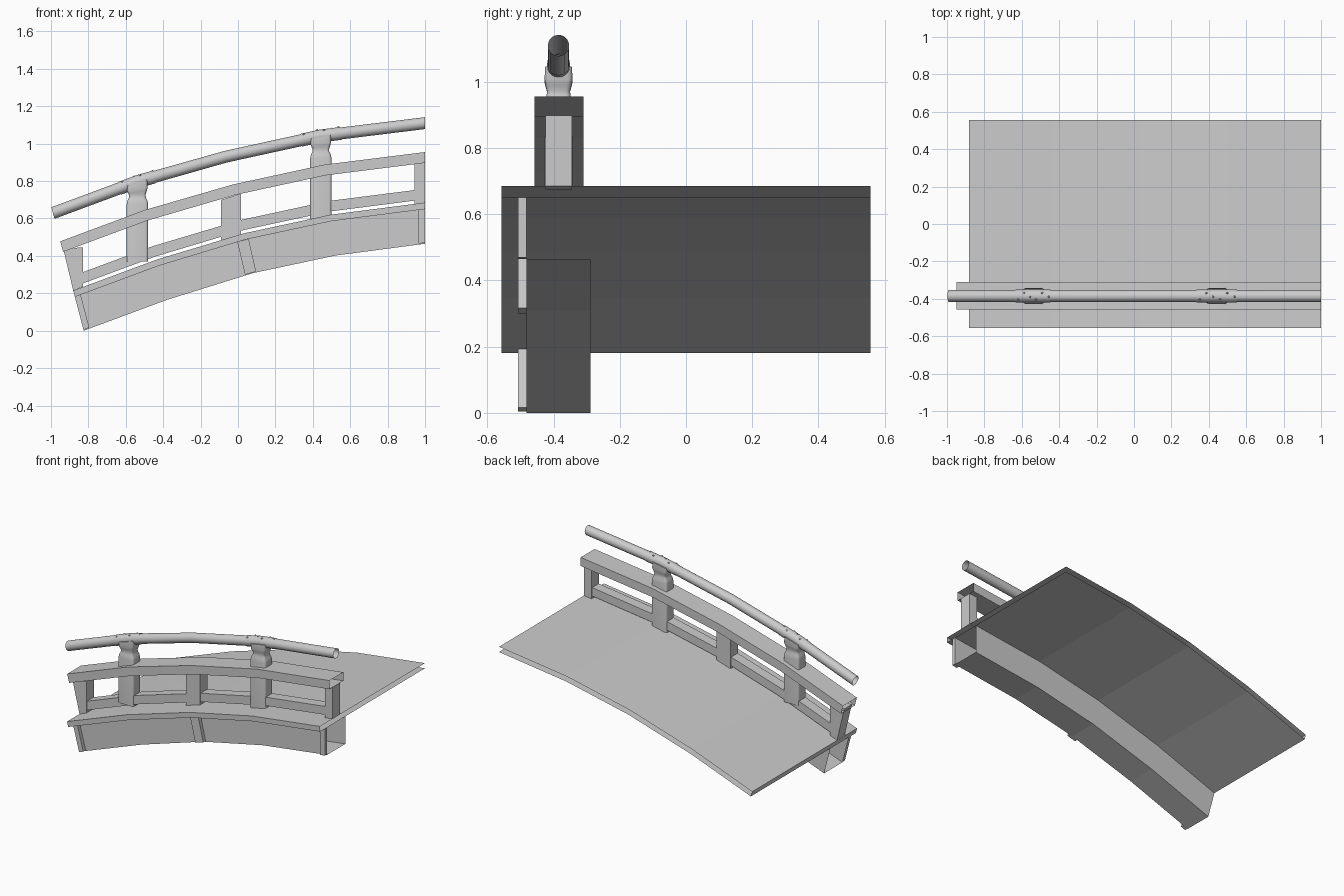
import bpy, bmesh, math
from mathutils import Vector

if "Cube" in bpy.data.objects:
    bpy.data.objects.remove(bpy.data.objects["Cube"])

# Arch joints: beam-bottom point (x, z) and the vector up to the top of the middle rail
JOINTS = [((-.825, .0), (-.125, .478)), ((-.38, .165), (-.12, .48)),
          ((.08, .308), (-.11, .473)), ((.522, .402), (-.06, .486)),
          ((1, .465), (0, .49))]
YC = -.385          # centre line of the railing
H_TUBE = 1.316      # height factor of the handrail


def arch(t, h):
    """x, z at joint parameter t (0..4) and height factor h."""
    i = min(int(t), 3)
    f = t - i
    (a, da), (b, db) = JOINTS[i], JOINTS[i + 1]
    p = Vector(a).lerp(Vector(b), f) + Vector(da).lerp(Vector(db), f) * h
    return p.x, p.y


def make(name, rings, closed=True, caps=(False, False), smooth=False):
    """Skin a list of point rings into one object."""
    bm = bmesh.new()
    vs = [[bm.verts.new(p) for p in r] for r in rings]
    n = len(vs[0])
    for a, b in zip(vs, vs[1:]):
        for i in range(n if closed else n - 1):
            j = (i + 1) % n
            bm.faces.new((a[i], a[j], b[j], b[i]))
    if caps[0]:
        bm.faces.new(vs[0][::-1])
    if caps[1]:
        bm.faces.new(vs[-1])
    bmesh.ops.recalc_face_normals(bm, faces=bm.faces[:])
    me = bpy.data.meshes.new(name)
    bm.to_mesh(me)
    bm.free()
    ob = bpy.data.objects.new(name, me)
    bpy.context.collection.objects.link(ob)
    if smooth:
        bpy.ops.object.select_all(action='DESELECT')
        ob.select_set(True)
        bpy.context.view_layer.objects.active = ob
        bpy.ops.object.shade_smooth_by_angle(angle=math.radians(40))
    return ob


def sweep(name, section, ts=(0, 1, 2, 3, 4), **kw):
    """Sweep a (y, h) section along the arch."""
    rings = []
    for t in ts:
        ring = []
        for y, h in section:
            x, z = arch(t, h)
            ring.append((x, y, z))
        rings.append(ring)
    return make(name, rings, **kw)


def rect(y0, y1, h0, h1):
    return [(y0, h0), (y1, h0), (y1, h1), (y0, h1)]


def circle(r, n=20):
    return [(YC + r * math.cos(k * math.tau / n),
             H_TUBE + r * math.sin(k * math.tau / n) / .493) for k in range(n)]


def prism(name, outline, y0, y1):
    """Extrude an x-z outline along y."""
    return make(name, [[(x, y, z) for x, z in outline] for y in (y0, y1)], caps=(True, True))


# Deck: two sheets joined by the front edge and the low end
sweep("deck", [(.557, .378), (-.557, .378), (-.557, .449), (.557, .449)],
      closed=False, caps=(True, False))

# Side beam: open-topped channel under the deck
sweep("side_beam", [(-.482, .378), (-.482, 0), (-.288, 0), (-.288, .378)], closed=False)

# Battens on the beam front
for name, a, b in (("low", 0, .07), ("middle", 1.91, 2.04), ("high", 3.925, 4)):
    sweep("beam_batten_" + name, rect(-.507, -.482, .01, .378), (a, b), caps=(True, True))

# Lower and middle rails
sweep("lower_rail", rect(-.42, -.35, .485, .6), (.1, 1, 2, 3, 4))
sweep("middle_rail", rect(-.457, -.31, .882, 1))

# Short posts between deck and middle rail
prism("short_post_low", [(-.935, .44), (-.83, .445), (-.83, .235), (-.881, .215)], -.425, -.345)
prism("short_post_middle", [(-.09, .70), (.015, .733), (.015, .505), (-.09, .475)], -.425, -.345)
prism("short_post_high", [(.943, .89), (1, .898), (1, .685), (.943, .675)], -.425, -.345)

# Handrail tube, open at the ends
sweep("handrail", circle(.032), smooth=True)


def rounded(hx, hy, c, n=4):
    """Rounded rectangle points."""
    pts = []
    for q, (sx, sy) in enumerate(((1, 1), (-1, 1), (-1, -1), (1, -1))):
        for k in range(n):
            a = (q + k / (n - 1)) * math.pi / 2
            pts.append((sx * (hx - c) + c * math.cos(a), sy * (hy - c) + c * math.sin(a)))
    return pts


# Tall posts with a neck and cap, each with a fitting on the handrail
PROFILE = [(0, .054, .041), (-.035, .055, .042), (-.05, .05, .039), (-.065, .044, .035),
           (-.08, .045, .036), (-.095, .053, .040), (-.115, .057, .042)]
for name, t, slope, base in (("low", 1, .31, .37), ("high", 3, .19, .59)):
    cx, cz = arch(t, H_TUBE)
    rings = []
    for dz, hx, hy in PROFILE:
        tilt = slope * max(0, 1 + dz / .08)
        rings.append([(cx + x, YC + y, cz - .005 + dz + tilt * x) for x, y in rounded(hx, hy, .014)])
    rings.append([(cx + x, YC + y, base) for x, y in rounded(.057, .042, .014)])
    make("tall_post_" + name, rings, caps=(True, True), smooth=True)

    # Thin sleeve over the joint
    sweep("handrail_sleeve_" + name, circle(.0345), (t - .21, t, t + .19), smooth=True)
    # Small studs along the sleeve
    for k in range(6):
        x, z = arch(t - .18 + .07 * k, H_TUBE)
        a = math.pi / 2 + (.55, -.5, .1)[k % 3]
        bm = bmesh.new()
        bmesh.ops.create_icosphere(bm, subdivisions=1, radius=.007)
        me = bpy.data.meshes.new("sleeve_stud")
        bm.to_mesh(me)
        bm.free()
        ob = bpy.data.objects.new("sleeve_stud_" + name, me)
        ob.location = (x, YC + .034 * math.cos(a), z + .034 * math.sin(a))
        bpy.context.collection.objects.link(ob)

----

*Task*
Please print exactly the lines from the one containing "for name, t, slope, base" through the last line of the records, both included, and nothing else.

*Response to the task*
for name, t, slope, base in (("low", 1, .31, .37), ("high", 3, .19, .59)):
    cx, cz = arch(t, H_TUBE)
    rings = []
    for dz, hx, hy in PROFILE:
        tilt = slope * max(0, 1 + dz / .08)
        rings.append([(cx + x, YC + y, cz - .005 + dz + tilt * x) for x, y in rounded(hx, hy, .014)])
    rings.append([(cx + x, YC + y, base) for x, y in rounded(.057, .042, .014)])
    make("tall_post_" + name, rings, caps=(True, True), smooth=True)

    # Thin sleeve over the joint
    sweep("handrail_sleeve_" + name, circle(.0345), (t - .21, t, t + .19), smooth=True)
    # Small studs along the sleeve
    for k in range(6):
        x, z = arch(t - .18 + .07 * k, H_TUBE)
        a = math.pi / 2 + (.55, -.5, .1)[k % 3]
        bm = bmesh.new()
        bmesh.ops.create_icosphere(bm, subdivisions=1, radius=.007)
        me = bpy.data.meshes.new("sleeve_stud")
        bm.to_mesh(me)
        bm.free()
        ob = bpy.data.objects.new("sleeve_stud_" + name, me)
        ob.location = (x, YC + .034 * math.cos(a), z + .034 * math.sin(a))
        bpy.context.collection.objects.link(ob)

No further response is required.